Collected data
● ● ●
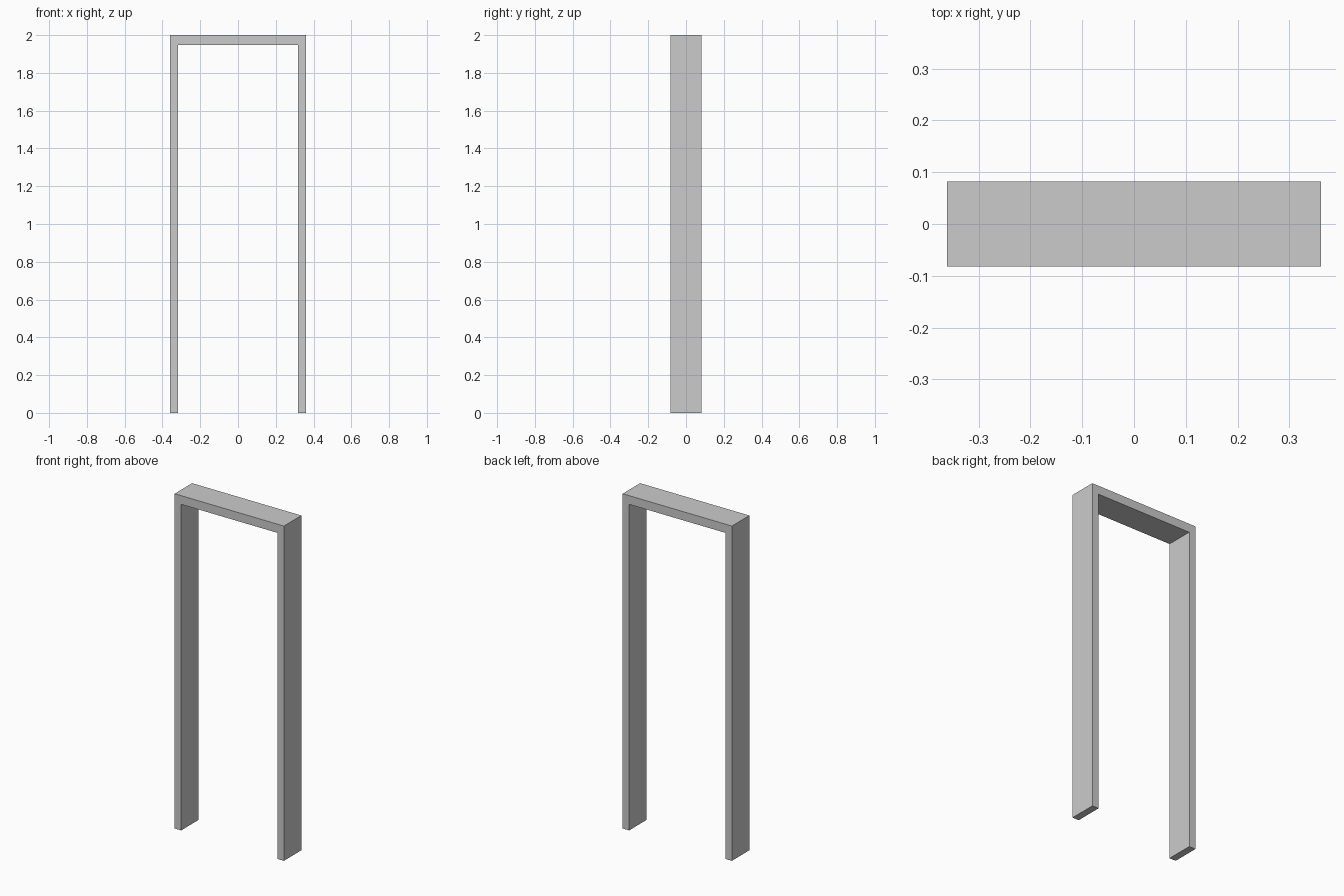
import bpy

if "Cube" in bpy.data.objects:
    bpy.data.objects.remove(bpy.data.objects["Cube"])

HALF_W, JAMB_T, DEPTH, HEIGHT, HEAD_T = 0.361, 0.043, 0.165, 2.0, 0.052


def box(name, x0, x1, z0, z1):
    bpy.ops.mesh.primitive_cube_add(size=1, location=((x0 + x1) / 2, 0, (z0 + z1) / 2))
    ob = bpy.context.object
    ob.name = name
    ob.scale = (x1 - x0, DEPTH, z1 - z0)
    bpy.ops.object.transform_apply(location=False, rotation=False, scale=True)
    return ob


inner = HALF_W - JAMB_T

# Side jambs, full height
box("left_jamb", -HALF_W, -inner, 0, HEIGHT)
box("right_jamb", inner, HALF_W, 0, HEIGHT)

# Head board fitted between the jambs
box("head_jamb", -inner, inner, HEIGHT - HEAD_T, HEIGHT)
● ● ●
To do: Line by line, print the records above exactly, skipping each picture.

Solution below:
import bpy

if "Cube" in bpy.data.objects:
    bpy.data.objects.remove(bpy.data.objects["Cube"])

HALF_W, JAMB_T, DEPTH, HEIGHT, HEAD_T = 0.361, 0.043, 0.165, 2.0, 0.052


def box(name, x0, x1, z0, z1):
    bpy.ops.mesh.primitive_cube_add(size=1, location=((x0 + x1) / 2, 0, (z0 + z1) / 2))
    ob = bpy.context.object
    ob.name = name
    ob.scale = (x1 - x0, DEPTH, z1 - z0)
    bpy.ops.object.transform_apply(location=False, rotation=False, scale=True)
    return ob


inner = HALF_W - JAMB_T

# Side jambs, full height
box("left_jamb", -HALF_W, -inner, 0, HEIGHT)
box("right_jamb", inner, HALF_W, 0, HEIGHT)

# Head board fitted between the jambs
box("head_jamb", -inner, inner, HEIGHT - HEAD_T, HEIGHT)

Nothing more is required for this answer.